2012 (but a bit later)

We’re now in August of 2012 and the Queen’s Jubilee is a distant memory. It’s the Bank Holiday and the Northern Quarter Street Party has been replaced by the ‘Northern Quarter Takeover’ – an almost identical multi-venue event spread out over the streets of the NQ.

Arriving at this one (with ‘the lads’) it was pretty clear that things were different to what we’d experienced before.

First of all was the added security in the ‘areas’ – each one closed off with barriers and bad attitude bouncers – stopping people from getting from one site to another if they were ‘too full’.

Once you were in though, much was the same in terms of what was on offer, events, dog shows, booze and food on the streets… it had it all.

This August Bank Holiday edition, however, was significantly busier that the others that I’d been to and thus there was a rather lot of pushing, shoving and waiting around while people walked past. The small streets of the NQ struggled to cope with the increase in numbers and it showed.


With the huge number of attendees at the August 2012 Street Party, another one was (naturally) scheduled for May 2013 and unfortunately this was the last ever (official) one.

It followed much the same setup as the ‘Takeover’ in August, including a repeat of the brilliant Dog Show which saw categories such as ‘Wiggliest Tail‘, ‘Best Dog‘ and ‘Best Bitch‘. I loved that bit.

Anyway, once again I attended and once again it was vastly over-subscribed and actually nowhere near as much fun as any of the previous ones.

Even looking back on it now with a pair of rose-tinted glasses on, I only seem to remember being annoyed at the amount of people there and leaving after an embarrassingly short period of time.

So, this was the last one. The last Northern Quarter Street Party. What happened to it? Well, I think by looking at the series of events in chronological order exposes just exactly the factors that led to its decline and subsequent cancellation.

Let’s have a look deeper…

2014 (via the 80s & 90s)

By this point in the life of the Northern Quarter (as an area in Manchester), it was pretty much considered to be the most desirable place to own or rent a flat, operate a business or generally hang out.

The problem was, and many say still is, is that the area has diverged to become two separate entities – of which the Street Parties represented a huge scar that massively divided the two sides.

Back in the 80s and early 90s many of the residents of the city were a bit fed up with the city centre and its distinct lack of renovation and funding and moved out to the more impressive suburbs of Didsbury and Chorlton.

This movement, due to a severe lack of investment for years, left a vacuum in the city, one which caused rents to plummet in the ‘slum’ area of the Northern Quarter, in turn creating what many dubbed a ‘Bohemian Mecca‘ – an area filled with independent businesses, artists and creatives.

Then in the mid 90’s the city began a HUGE urban regeneration program (kickstarted by the IRA bomb) which massively increased the standard of living in the city, created thousands of jobs and grew the population exponentially over the years.

By this point, you’ve got the ‘original’ residents of the Northern Quarter, the ones who moved in when it was a shit hole, and those who see it as a residential area with rich heritage, and you’ve got the ‘newer’ residents of the Northern Quarter – the trendy new bars, restaurants and short-term renters who moved in later.

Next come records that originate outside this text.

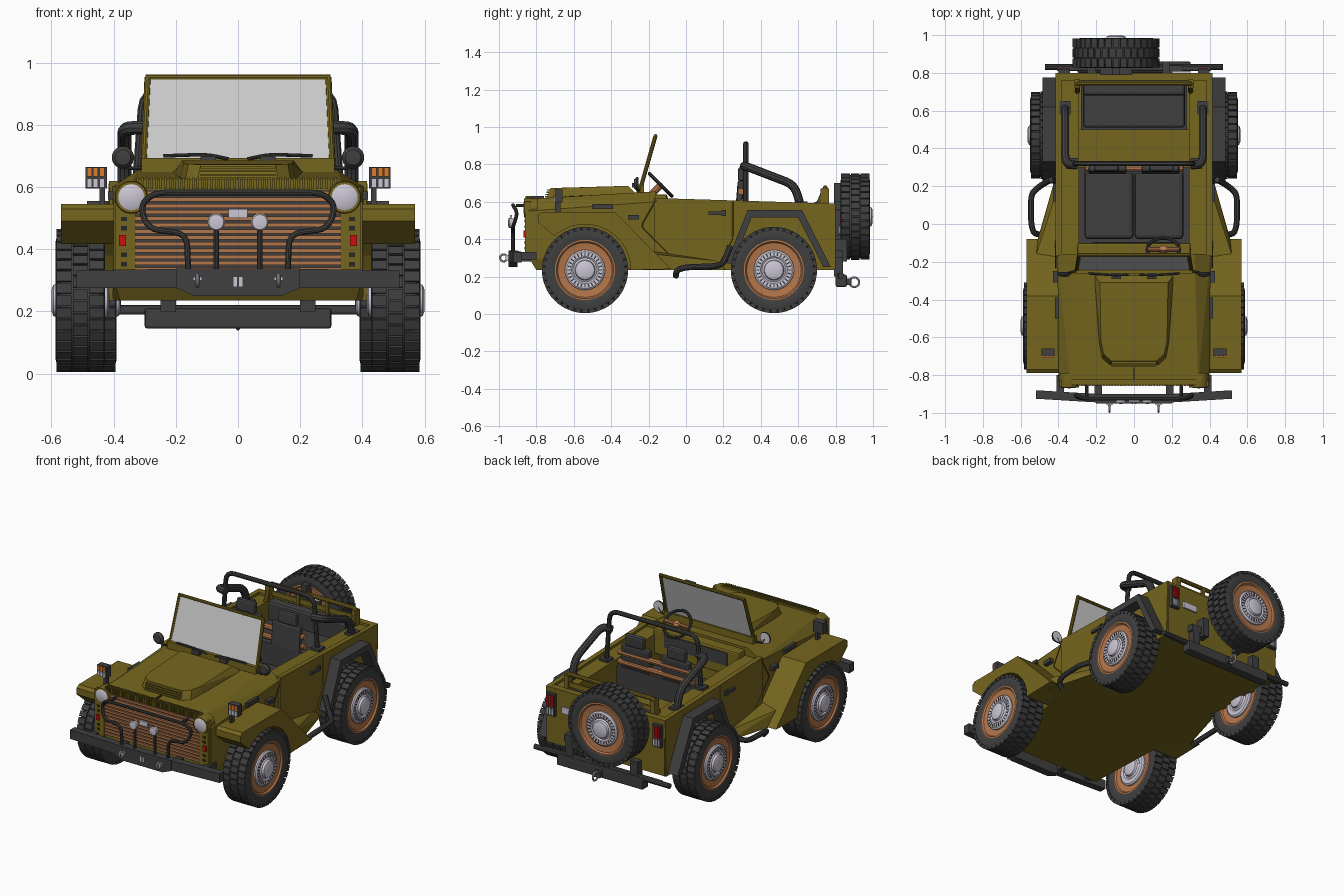
import bpy, bmesh
from math import pi, cos, sin, radians
from mathutils import Matrix, Vector

if "Cube" in bpy.data.objects:
    bpy.data.objects.remove(bpy.data.objects["Cube"])

def material(name, r, g, b):
    m = bpy.data.materials.new(name)
    m.diffuse_color = (r, g, b, 1)
    m.use_nodes = True
    m.node_tree.nodes["Principled BSDF"].inputs["Base Color"].default_value = m.diffuse_color
    return m

OLIVE = material("olive", .18, .132, .013)
DARK = material("dark", .05, .05, .05)
BLACK = material("black", .02, .02, .02)
TAN = material("tan", .45, .18, .07)
SILVER = material("silver", .6, .57, .66)
GLASS = material("glass", .55, .55, .55)
RED = material("red", .6, .005, .005)
ORANGE = material("orange", .7, .2, .03)

def finish(name, bm, mat, mir=False, smooth=False, bevel=0):
    bmesh.ops.recalc_face_normals(bm, faces=bm.faces)
    me = bpy.data.meshes.new(name)
    bm.to_mesh(me)
    bm.free()
    ob = bpy.data.objects.new(name, me)
    bpy.context.collection.objects.link(ob)
    me.materials.append(mat)
    if smooth:
        bpy.ops.object.select_all(action='DESELECT')
        ob.select_set(True)
        bpy.context.view_layer.objects.active = ob
        bpy.ops.object.shade_smooth_by_angle(angle=radians(35))
    if bevel:
        b = ob.modifiers.new("bevel", 'BEVEL')
        b.width, b.segments = bevel, 2
    if mir:
        ob.modifiers.new("mirror", 'MIRROR')
    return ob

def boxes(name, items, mat, mir=False, tilt=0, bevel=0):
    """items: (x0, x1, y0, y1, z0, z1), tilted about x through their centre"""
    bm = bmesh.new()
    for x0, x1, y0, y1, z0, z1 in items:
        M = Matrix.Translation(((x0+x1)/2, (y0+y1)/2, (z0+z1)/2)) @ Matrix.Rotation(tilt, 4, 'X') \
            @ Matrix.Diagonal((x1-x0, y1-y0, z1-z0, 1))
        bmesh.ops.create_cube(bm, size=1, matrix=M)
    return finish(name, bm, mat, mir, bevel=bevel)

def hull(name, pts, mat, sym=True, mir=False):
    bm = bmesh.new()
    for x, y, z in pts:
        for s in ((1, -1) if sym else (1,)):
            bm.verts.new((s*x, y, z))
    bmesh.ops.convex_hull(bm, input=bm.verts)
    bmesh.ops.dissolve_limit(bm, angle_limit=.02, verts=bm.verts, edges=bm.edges)
    return finish(name, bm, mat, mir)

def prism(name, yz, x0, x1, mat, mir=True):
    bm = bmesh.new()
    f = bm.faces.new([bm.verts.new((x0, y, z)) for y, z in yz])
    r = bmesh.ops.extrude_face_region(bm, geom=[f])
    bmesh.ops.translate(bm, vec=(x1-x0, 0, 0), verts=[v for v in r['geom'] if isinstance(v, bmesh.types.BMVert)])
    return finish(name, bm, mat, mir)

def lathe(name, prof, M, mat, mir=False, closed=False, seg=48):
    bm = bmesh.new()
    rows = [[bm.verts.new(M @ Vector((r*cos(2*pi*i/seg), r*sin(2*pi*i/seg), h))) for i in range(seg)] for r, h in prof]
    for a, b in list(zip(rows, rows[1:])) + ([(rows[-1], rows[0])] if closed else []):
        for i in range(seg):
            j = (i+1) % seg
            bm.faces.new((a[i], a[j], b[j], b[i]))
    bmesh.ops.remove_doubles(bm, verts=bm.verts, dist=1e-5)
    return finish(name, bm, mat, mir, True)

def tube(name, pts, r, mat, mir=False, fillet=.04, loop=False):
    P = [Vector(p) for p in pts]
    path = [P[0]]
    for a, b, c in zip(P, P[1:], P[2:]):
        p = b + (a-b).normalized()*min(fillet, (a-b).length*.45)
        q = b + (c-b).normalized()*min(fillet, (c-b).length*.45)
        path += [p*(1-t)**2 + b*2*t*(1-t) + q*t*t for t in (0, .25, .5, .75, 1)]
    path.append(P[-1])
    if loop:
        path = P
    cu = bpy.data.curves.new(name, 'CURVE')
    cu.dimensions, cu.bevel_depth, cu.bevel_resolution, cu.use_fill_caps = '3D', r, 3, True
    sp = cu.splines.new('POLY')
    sp.points.add(len(path)-1)
    for k, p in zip(sp.points, path):
        k.co = (*p, 1)
    sp.use_cyclic_u = loop
    tmp = bpy.data.objects.new(name, cu)
    bm = bmesh.new()
    bm.from_mesh(tmp.to_mesh())
    bpy.data.objects.remove(tmp)
    return finish(name, bm, mat, mir, True)

FWD, BACK, SIDE = Matrix.Rotation(pi/2, 4, 'X'), Matrix.Rotation(-pi/2, 4, 'X'), Matrix.Rotation(pi/2, 4, 'Y')

# wheels: tyre, tread blocks, rim, hub caps with slots
def wheel(name, pos, R, mir):
    M = Matrix.Translation(pos) @ R @ Matrix.Diagonal((1, 1, .82, 1))
    lathe(name+"_tyre", [(.15, .065), (.16, .088), (.19, .097), (.212, .09), (.222, .07), (.222, -.07),
                         (.212, -.09), (.19, -.097), (.16, -.088), (.15, -.065)], M, DARK, mir, True)
    bm = bmesh.new()
    for i in range(36):
        for h, off in ((-.064, 0), (0, .5), (.064, 0)):
            T = M @ Matrix.Rotation(2*pi*(i+off)/36, 4, 'Z') @ Matrix.Translation((.221, 0, h))
            bmesh.ops.create_cube(bm, size=1, matrix=T @ Matrix.Diagonal((.018, .033, .058, 1)))
    finish(name+"_tread", bm, DARK, mir)
    lathe(name+"_rim", [(0, -.07), (.105, -.07), (.146, -.078), (.153, -.09), (.162, -.088), (.162, .088),
                        (.153, .09), (.146, .078), (.105, .07), (0, .07)], M, TAN, mir)
    cap = [(.107, .068), (.107, .082), (.098, .09), (.072, .09), (.064, .083), (.054, .09),
           (.05, .106), (.035, .113), (0, .114)]
    lathe(name+"_cap", cap, M, SILVER, mir)
    lathe(name+"_inner_cap", [(r, -h) for r, h in cap], M, SILVER, mir)
    bm = bmesh.new()
    for i in range(28):
        T = M @ Matrix.Rotation(2*pi*i/28, 4, 'Z') @ Matrix.Translation((.085, 0, .09))
        bmesh.ops.create_cube(bm, size=1, matrix=T @ Matrix.Diagonal((.018, .007, .004, 1)))
    finish(name+"_cap_slots", bm, DARK, mir)

wheel("front_wheel", (.507, -.54, .235), SIDE, True)
wheel("rear_wheel", (.47, .47, .235), SIDE, True)
wheel("spare_wheel", (-.095, .905, .52), BACK, False)

# nose and hood
hull("nose", [(.40, -.84, .30), (.38, -.80, .235), (.40, -.84, .55), (.34, -.84, .615),
              (.405, -.16, .235), (.405, -.16, .60), (.32, -.16, .655)], OLIVE)
hull("hood_bulge", [(.175, -.62, .675), (.16, -.69, .674), (.12, -.725, .672), (.185, -.62, .63), (.17, -.71, .62),
                    (.13, -.745, .62), (.18, -.31, .685), (.21, -.27, .645)], OLIVE)
boxes("hood_vents", [(-.12, .12, -.742-.004*i, -.70, .66-.012*i, .666-.012*i) for i in range(4)], OLIVE)
boxes("hood_seam", [(-.003, .003, -.84, -.76, .61, .63)], DARK)
boxes("hood_ribs", [(-.326+.0148*i, -.318+.0148*i, -.858, -.82, .593, .63) for i in range(44)], OLIVE)
boxes("hood_lip", [(-.33, .33, -.85, -.82, .59, .625)], OLIVE)

# grille and front panels
boxes("grille_back", [(-.33, .33, -.846, -.83, .32, .592)], DARK)
boxes("grille_slats", [(-.33, .33, -.856, -.84, .328+.0205*i, .341+.0205*i) for i in range(13)], TAN)
boxes("lamp_panel", [(.33, .395, -.86, -.83, .30, .6)], OLIVE, True)
boxes("panel_vents", [(.357, .377, -.864, -.85, z, z+.014) for z in (.345, .375, .46, .49)], BLACK, True)
boxes("marker_lamp", [(.36, .382, -.868, -.85, .41, .445)], RED, True)
H = Matrix.Translation((.343, -.85, .567)) @ FWD
lathe("headlight_ring", [(.05, -.06), (.053, .008), (.05, .016), (.042, .016)], H, OLIVE, True, seg=32)
lathe("headlight_lens", [(.043, .012), (.03, .018), (0, .02)], H, SILVER, True, seg=32)

# front fenders with wheel arch
arch = [(-.54+.245*cos(a), .235+.245*sin(a)) for a in [radians(12*i) for i in range(12)]]
prism("front_fender", [(-.79, .49), (-.79, .53), (-.77, .545), (-.38, .545), (-.08, .24), (-.29, .235)] + arch, .38, .57, OLIVE)
hull("sill", [(.40, -.2, .235), (.53, -.15, .235), (.51, -.08, .24), (.40, .22, .235), (.43, .2, .235),
              (.40, -.2, .34), (.52, -.17, .32), (.40, .2, .28)], OLIVE, mir=True, sym=False)
boxes("indicator", [(.422, .49, -.70, -.66, .595, .665), (.428, .445, -.70, -.67, .54, .6)], DARK, True)
boxes("indicator_top", [(.43+.02*i, .446+.02*i, -.706, -.69, .633, .662) for i in range(3)], ORANGE, True)
boxes("indicator_low", [(.43+.02*i, .446+.02*i, -.706, -.69, .599, .628) for i in range(3)], SILVER, True)

# tub: floor, side walls, rear wall, decks
boxes("floor", [(-.41, .41, -.2, .79, .235, .30)], OLIVE)
prism("side_wall", [(-.17, .235), (.79, .235), (.80, .59), (-.17, .62)], .385, .415, OLIVE)
prism("side_deck", [(-.17, .28), (.76, .28), (.76, .575), (-.17, .605)], .29, .39, OLIVE)
boxes("rear_wall", [(-.41, .41, .76, .80, .24, .59)], OLIVE)
boxes("seat_deck", [(-.3, .3, .30, .50, .28, .44)], OLIVE)
boxes("dash", [(-.3, .3, -.17, -.10, .48, .64)], OLIVE, bevel=.01)
boxes("dash_gauge_panel", [(-.22, .22, -.105, -.095, .54, .62)], DARK)
boxes("cabin_floor", [(-.29, .29, -.17, .32, .29, .31)], DARK)
boxes("cargo_floor", [(-.28, .28, .50, .76, .30, .42)], DARK)
boxes("rear_bench", [(-.27, .27, .51, .70, .40, .48), (-.27, .27, .68, .74, .42, .6)], DARK, bevel=.015)
tube("tail_rail", [(-.30, .70, .57), (-.30, .745, .675), (.30, .745, .675), (.30, .70, .57)], .013, OLIVE, fillet=.02)
boxes("tail_rail_post", [(.285, .315, .72, .765, .57, .67), (.09, .11, .735, .755, .57, .67)], OLIVE, True)
boxes("tail_rail_slat", [(-.3, .3, .745, .757, .60, .63)], OLIVE)
boxes("door_handle", [(.41, .43, .12, .21, .53, .548), (.41, .428, .19, .215, .525, .555)], DARK, True)
boxes("hood_latch", [(.40, .43, -.31, -.25, .505, .53), (.40, .418, -.50, -.39, .56, .585)], DARK, True)
tube("door_seam", [(.414, -.16, .61), (.414, -.24, .47), (.414, -.04, .27), (.414, .18, .27), (.414, .25, .4), (.414, .25, .60)], .003, OLIVE, True, .02)

# windshield, wipers and mirrors
hull("windshield_glass", [(.295, -.246, .685), (.285, -.170, .948), (.295, -.238, .685), (.285, -.162, .948)], GLASS)
tube("windshield_post", [(.303, -.245, .665), (.29, -.163, .952)], .011, OLIVE, True)
tube("windshield_top", [(-.297, -.163, .952), (.297, -.163, .952)], .01, OLIVE)
boxes("windshield_base", [(-.31, .31, -.265, -.225, .635, .693)], OLIVE)
tube("wiper", [(.03, -.268, .69), (.1, -.272, .705), (.24, -.262, .70)], .006, DARK, True)
boxes("wiper_pivot", [(.07, .12, -.29, -.26, .675, .70)], DARK, True)
tube("mirror_arm", [(.31, -.25, .66), (.35, -.26, .66), (.37, -.26, .69)], .006, DARK, True, .01)
MM = Matrix.Translation((.37, -.26, .695)) @ FWD
lathe("mirror", [(0, .02), (.025, .017), (.036, .004), (.036, -.004), (.033, -.005)], MM, DARK, True, seg=24)
lathe("mirror_glass", [(.034, -.004), (0, -.005)], MM, GLASS, True, seg=24)

# steering wheel
S = Matrix.Translation((.155, -.135, .69)) @ Matrix.Rotation(radians(-45), 4, 'X')
tube("steering_wheel", [S @ Vector((.085*cos(a), .085*sin(a), 0)) for a in [2*pi*i/32 for i in range(32)]], .009, DARK, loop=True)
tube("steering_spokes", [S @ Vector((-.082, 0, 0)), S @ Vector((.082, 0, 0))], .012, TAN)
tube("steering_column", [S @ Vector((0, 0, .01)), S @ Vector((0, 0, -.12))], .02, TAN)

# seats with harness rolls
boxes("seat_cushion", [(.003, .262, -.08, .28, .30, .44)], DARK, True, bevel=.02)
boxes("seat_base_back", [(-.265, .265, .265, .31, .30, .57)], DARK)
boxes("seat_back", [(.04, .24, .27, .305, .55, .715)], DARK, True, tilt=-.08, bevel=.012)
boxes("headrest", [(.08, .21, .278, .312, .71, .785)], DARK, True, tilt=-.05, bevel=.012)
tube("harness_roll_upper", [(-.26, .295, .655), (.26, .295, .655)], .018, TAN)
tube("harness_roll_lower", [(-.26, .295, .595), (.26, .295, .595)], .018, TAN)

# roll cage
tube("roll_hoop", [(-.33, .32, .57), (-.305, .32, .91), (.305, .32, .91), (.33, .32, .57)], .014, DARK, fillet=.06)
tube("cage_side", [(.30, .31, .79), (.365, .32, .79), (.365, .58, .69), (.365, .615, .57)], .023, DARK, True, .05)
boxes("cage_foot", [(.335, .395, .58, .65, .585, .60), (.30, .36, .29, .35, .59, .605)], DARK, True)

# rear wheel flares and side steps
prism("rear_flare", [(.215, .27), (.33, .555), (.62, .555), (.775, .25), (.735, .25), (.60, .515), (.35, .515), (.255, .27)], .40, .485, DARK)
tube("side_step", [(.44, .235, .36), (.5, .20, .27), (.545, .16, .255), (.545, 0, .25), (.53, -.05, .235), (.50, -.055, .20)], .016, DARK, True)

# front bumper, guard tubes, lamps, hooks
hull("front_bumper_side", [(.19, -.945, .275), (.19, -.945, .337), (.19, -.9, .275), (.19, -.9, .337),
                           (.52, -.925, .275), (.52, -.925, .332), (.52, -.88, .275), (.52, -.88, .332)], DARK, mir=True, sym=False)
hull("front_bumper_middle", [(.2, y, z) for y in (-.95, -.90) for z in (.275, .338)] + [(.14, y, .25) for y in (-.95, -.90)], DARK)
boxes("bumper_mount", [(.37, .41, -.90, -.80, .29, .33), (.17, .21, -.91, -.80, .28, .32)], DARK, True)
boxes("bumper_marks", [(.004, .014, -.953, -.94, .28, .31)], SILVER, True)
tube("guard_hoop", [(0, -.925, .582), (.27, -.925, .582), (.315, -.90, .54), (.29, -.925, .465), (.165, -.925, .45), (.16, -.925, .33)], .01, DARK, True)
tube("guard_upright", [(.07, -.925, .33), (.07, -.925, .46)], .009, DARK, True)
tube("guard_brace", [(.25, -.91, .58), (.25, -.85, .58)], .009, DARK, True)
lathe("fog_lamp", [(0, -.02), (.022, -.015), (.028, .008), (.024, .014), (0, .018)], Matrix.Translation((.07, -.935, .487)) @ FWD, SILVER, True, seg=24)
boxes("front_plate", [(-.03, .03, -.942, -.93, .5, .53)], SILVER)

def ring(name, c, r, mir=False):
    tube(name, [(c[0], c[1]+r*cos(2*pi*i/16), c[2]+r*sin(2*pi*i/16)) for i in range(16)], .006, SILVER, mir, loop=True)

ring("front_hook", (.13, -.975, .30), .019, True)
boxes("front_hook_bracket", [(.122, .138, -.965, -.94, .285, .315), (.115, .145, -.958, -.94, .30, .31)], SILVER, True)

# rear bumper, tail lamps, spare mount, tow ring
boxes("rear_bumper", [(-.3, .3, .80, .86, .145, .21), (-.41, .41, .81, .84, .19, .22)], DARK, bevel=.008)
tube("rear_bumper_tube", [(-.47, .83, .205), (.47, .83, .205)], .016, DARK)
boxes("rear_bumper_arms", [(.2, .25, .79, .84, .2, .3)], DARK, True)
ring("tow_ring", (0, .90, .17), .026)
boxes("tow_mount", [(-.02, .02, .85, .885, .155, .19)], DARK)
boxes("tail_lamp", [(.34, .40, .79, .82, .42, .56)], DARK, True)
boxes("tail_lamp_red", [(.348+.017*i, .358+.017*i, .81, .826, .48, .55) for i in range(3)], RED, True)
boxes("tail_lamp_clear", [(.348+.017*i, .358+.017*i, .81, .826, .43, .47) for i in range(3)], SILVER, True)
boxes("spare_mount", [(-.18, -.01, .79, .85, .44, .6), (-.115, -.075, .79, .84, .28, .7)], DARK)
boxes("rear_hinges", [(.15, .26, .79, .84, .30, .34), (.15, .19, .79, .86, .28, .4)], DARK)
boxes("rear_plate", [(.2, .3, .80, .81, .45, .49)], SILVER)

Whether things are as clear-cut as this is beyond my limited sociological knowledge, but I’d say that this is as simple as I can make the situation at the time – and, as many still argue, still to this day.

As a result, the Street Parties represented a clear invasion of the newer Northern Quarter into the realms of the old – closing off residential roads, creating too much noise and generally not adhering to the values in which the area was built.

There were just too many people, too much booze getting drunk on the streets and too much noise. They had to end. And end they did, with no sign of anyone even attempting to organise anything of the same scale ever since.

Of course, there have been many underground street parties organised in recent years, most noticeably on Record Store Day each year, but none of them have reached the sheer size, and audacity, of those original ones.

And I doubt any ever will again.